Although the 1949 pamphlet stated that bandits in the Chino Hills could observe "on either side," the main road through the plains of what is now Orange County is quite a bit to the west, roughly paralleling Interstate 5, but it may be possible that robberies were carried out there, as well.

And, as noted, Soquel Canyon does have those "lush meadows" and, though not so much in these drought-stricken days, "cool, clear water" so that shelter in "Hidden Valley" might well have attracted bandits 150 years ago.  In fact, there'll be an entry soon in this blog that discusses one likely use of the canyon for a murderer--but, check back later for that one.

Regarding events for the 1949 ride, it included prizes and ribbons to those entered in fifteen categories, including for men and women; youngest and oldest riders to control their horses; for palominos, quarter horses and pintos; and for the Best Law Enforcement Group, among others.

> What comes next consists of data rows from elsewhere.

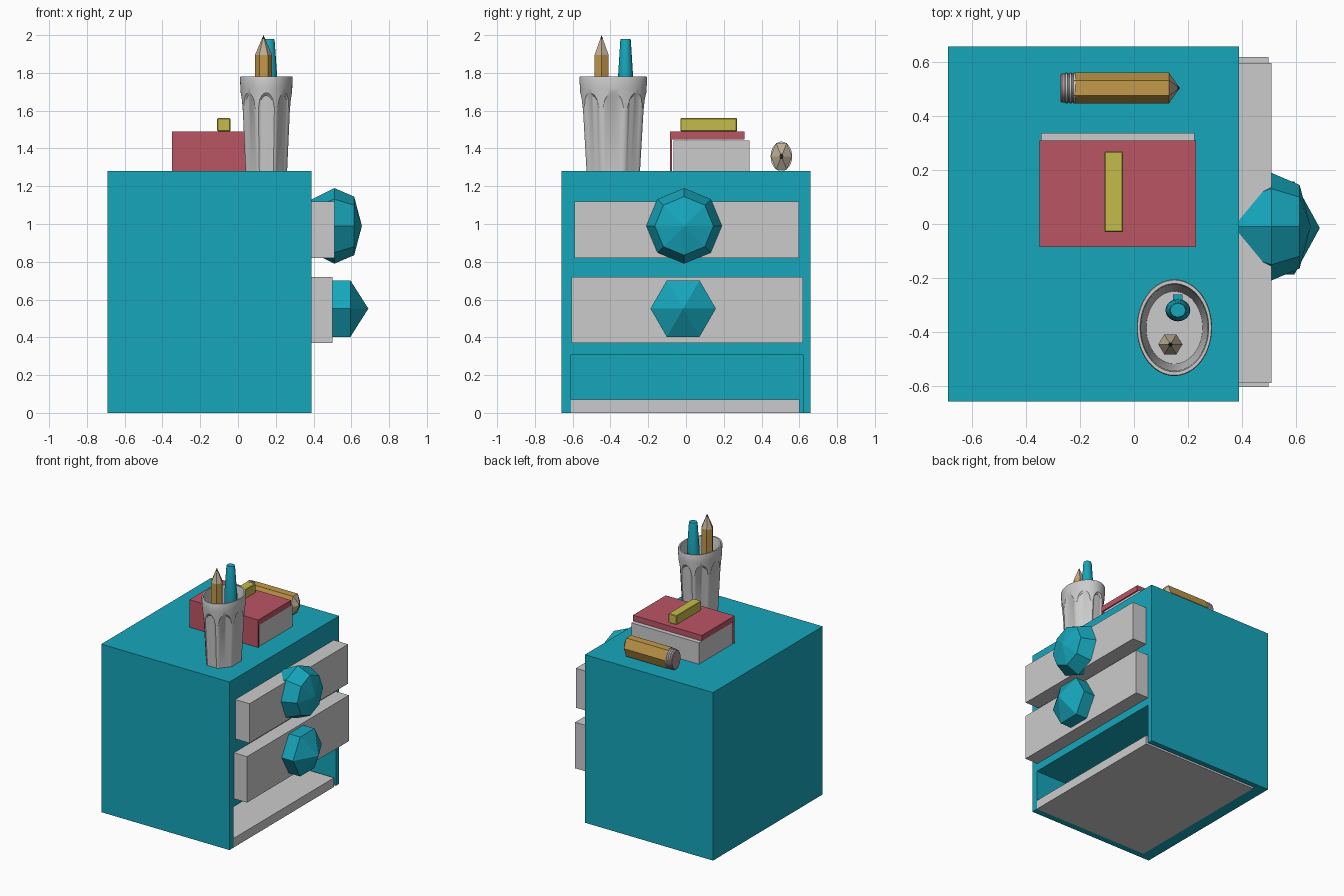
import bpy, bmesh
from math import sin, cos, pi, sqrt, radians

if "Cube" in bpy.data.objects:
    bpy.data.objects.remove(bpy.data.objects["Cube"])


def material(name, rgb):
    m = bpy.data.materials.new(name)
    m.diffuse_color = (*rgb, 1)
    m.use_nodes = True
    m.node_tree.nodes["Principled BSDF"].inputs["Base Color"].default_value = m.diffuse_color
    return m


TEAL = material("teal", (0.008, 0.38, 0.50))
RED = material("red", (0.50, 0.09, 0.13))
YELLOW = material("yellow", (0.56, 0.50, 0.07))
OCHRE = material("ochre", (0.54, 0.32, 0.07))
WOOD = material("bare_wood", (0.50, 0.42, 0.30))
LEAD = material("lead", (0.04, 0.04, 0.04))
PINK = material("dusty_pink", (0.42, 0.28, 0.30))


def finish(name, bm, mat, smooth=None):
    mesh = bpy.data.meshes.new(name)
    bm.to_mesh(mesh)
    bm.free()
    ob = bpy.data.objects.new(name, mesh)
    bpy.context.collection.objects.link(ob)
    if mat:
        mesh.materials.append(mat)
    if smooth:
        bpy.ops.object.select_all(action='DESELECT')
        ob.select_set(True)
        bpy.context.view_layer.objects.active = ob
        bpy.ops.object.shade_smooth_by_angle(angle=radians(smooth))
    return ob


def box(name, x, y, z, mat=None, bevel=0):
    bm = bmesh.new()
    bmesh.ops.create_cube(bm, size=1)
    for v in bm.verts:
        v.co = [(a + b) / 2 + c * (b - a) for (a, b), c in zip((x, y, z), v.co)]
    if bevel:
        bmesh.ops.bevel(bm, geom=bm.edges[:], offset=bevel, segments=1, affect='EDGES')
    return finish(name, bm, mat)


def skin(name, rings, mat=None, smooth=None):
    """Join equal rings of points into a closed solid."""
    bm = bmesh.new()
    loops = [[bm.verts.new(p) for p in r] for r in rings]
    n = len(loops[0])
    for a, b in zip(loops, loops[1:]):
        for i in range(n):
            j = (i + 1) % n
            bm.faces.new((a[i], a[j], b[j], b[i]))
    bm.faces.new(loops[0][::-1])
    bm.faces.new(loops[-1])
    bmesh.ops.remove_doubles(bm, verts=bm.verts[:], dist=1e-5)
    bmesh.ops.recalc_face_normals(bm, faces=bm.faces[:])
    return finish(name, bm, mat, smooth)


def lathe(name, profile, sides, centre, axis, mat=None, squash=1, smooth=None):
    """Profile is (position along axis, radius); squash scales the second radius."""
    rings = []
    for t, r in profile:
        ring = []
        for i in range(sides):
            a = 2 * pi * i / sides
            u = centre[0] + r * cos(a)
            v = centre[1] + r * squash * sin(a)
            ring.append((t, u, v) if axis == 'X' else (u, v, t))
        rings.append(ring)
    return skin(name, rings, mat, smooth)


# Cabinet with an open bottom compartment
cabinet = box("cabinet", (-0.69, 0.39), (-0.66, 0.66), (0, 1.28), TEAL)
cutter = box("compartment_cutter", (-0.60, 0.50), (-0.61, 0.62), (-0.1, 0.31), TEAL)
cutter.hide_render = True
cutter.hide_viewport = True
cut = cabinet.modifiers.new("compartment", 'BOOLEAN')
cut.operation = 'DIFFERENCE'
cut.solver = 'EXACT'
cut.object = cutter
box("compartment_floor", (-0.60, 0.39), (-0.61, 0.60), (0, 0.07))

# Drawers and faceted knobs
box("upper_drawer", (0.35, 0.51), (-0.59, 0.597), (0.82, 1.12))
box("lower_drawer", (0.35, 0.50), (-0.605, 0.62), (0.37, 0.72))
lathe("upper_knob", [(0.36, 0.125), (0.51, 0.20), (0.615, 0.155), (0.656, 0)],
      8, (-0.01, 0.99), 'X', TEAL)
lathe("lower_knob", [(0.48, 0.173), (0.595, 0.173), (0.69, 0)],
      6, (-0.015, 0.552), 'X', TEAL)

# Book and eraser
box("book_pages", (-0.345, 0.225), (-0.065, 0.337), (1.28, 1.443))
box("book_cover", (-0.35, 0.23), (-0.085, 0.31), (1.447, 1.49), RED)
box("book_spine", (-0.35, 0.23), (-0.085, -0.075), (1.28, 1.45), RED)
box("rubber_block", (-0.11, -0.04), (-0.03, 0.27), (1.49, 1.56), YELLOW, 0.004)


def pencil(name, axis, centre, start, shoulder, tip, r, squash):
    """Hexagonal body with a sharpened wooden end and a lead."""
    mid = shoulder + 0.8 * (tip - shoulder)
    lathe(name + "_body", [(start, r), (shoulder, r)], 6, centre, axis, OCHRE, squash)
    lathe(name + "_wood", [(shoulder, r), (mid, r * 0.2)], 6, centre, axis, WOOD, squash)
    lathe(name + "_lead", [(mid, r * 0.2), (tip, 0)], 6, centre, axis, LEAD, squash)


# Lying pencil with ribbed ferrule and rubber end
LYING = (0.505, 1.358)
pencil("lying_pencil", 'X', LYING, -0.222, 0.13, 0.17, 0.057, 1.42)
ribs = [(-0.256, 0.054), (-0.254, 0.057), (-0.247, 0.057), (-0.245, 0.053),
        (-0.241, 0.053), (-0.239, 0.057), (-0.232, 0.057), (-0.230, 0.053),
        (-0.226, 0.053), (-0.224, 0.057), (-0.218, 0.057), (-0.217, 0.054)]
lathe("pencil_ferrule", ribs, 24, LYING, 'X', None, 1.38, 30)
lathe("pencil_rubber", [(-0.272, 0.050), (-0.268, 0.054), (-0.25, 0.054)],
      24, LYING, 'X', PINK, 1.38, 30)

# Fluted cup, oval in plan
CX, CY, FLUTES, STEPS = 0.15, -0.385, 8, 12


def cup_ring(kind):
    ring = []
    for i in range(FLUTES * STEPS):
        a = 2 * pi * i / (FLUTES * STEPS)
        u = ((i + STEPS // 2) % STEPS) / (STEPS / 2) - 1
        arc = sqrt(max(0, 1 - (u / 0.8) ** 2))
        arch = 1.60 + 0.08 * arc
        z, inset = {"base": (1.28, 0.05 * arc), "arch": (arch, 0.07 * arc),
                    "step": (arch + 0.015, 0), "band": (1.72, 0), "lip": (1.772, 0),
                    "rim": (1.78, 0.02), "rim_in": (1.78, 0.09),
                    "wall": (1.76, 0.11), "floor": (1.30, 0.09)}[kind]
        f = 0.83 + 0.17 * (z - 1.28) / 0.5 - inset
        ring.append((CX + 0.14 * f * cos(a), CY + 0.18 * f * sin(a), z))
    return ring


skin("fluted_cup", [cup_ring(k) for k in
     ("base", "arch", "step", "band", "lip", "rim", "rim_in", "wall", "floor")],
     None, 35)

# Pencil and capped pen standing in the cup
pencil("standing_pencil", 'Z', (0.135, -0.447), 1.31, 1.895, 2.0, 0.045, 0.95)
lathe("pen", [(1.31, 0.034), (1.55, 0.04), (1.74, 0.046), (1.80, 0.043),
              (1.972, 0.031), (1.98, 0.028)], 24, (0.163, -0.32), 'Z', TEAL, 0.9, 30)
box("pen_clip", (0.145, 0.181), (-0.29, -0.262), (1.58, 1.75), TEAL)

Also of note were the many advertisements contained in the program, including the Heinaur-Griffith Mortuary, Bassett's general store, La Cita Cafe (offering "Spanish" and American food), Paul Ramos's grocery store and meat market, Gene's Cafe and Cocktail Ounge, Karlson's Service Station, Van Dusen's Department Store, Chino Lumber Company, Van Arnold's Ford dealership, and Los Serranos Country Club, which "welcomes Chino Rancho Riders and Their Guests" and invites them to "Dine and Dance Dressed As You Are," as western wear replaced something more formal.

The Chino Ranch Ride was a major event in the valley for decades and, though it has long been discontinued, there are still physical remnants of the Hidden Valley location.  These include concrete block walls for structures, sections of pipe fencing, rusting water troughs, and other relics.

Meantime, come back soon for more Soquel Canyon history and stories.

03 March 2016

Madrona Appeal: Good News, Bad News

It has been reported that the City of Brea has decided not to appeal the ruling against the Madrona development, which proposed 162 houses on over 350 acres on the north side of Carbon Canyon between Sleepy Hollow and Olinda Village in Brea.

That's the good news.

However, the property owner, Old Standard Life Insurance Company, which is in receivership with the State of Idaho, has decided to pursue an appeal.

There's your bad news.

It may be about 18 months before a hearing actually takes place before the appellate court.  Hopefully, that court will uphold the lower (Superior) court ruling, based on the very thorough examination of the facts in evidence that comprised that decision, including the casual violation of the city's own ordinances relating to the matter.

In the meantime, lead plaintiff, Hills for Everyone, which has led the lengthy battle against this poorly-conceived and potentially-destructive development, will be needing help raise funds to continue the fight.  Stay tuned here or check out the HFE Web site here for more.

But, we will see when that time comes!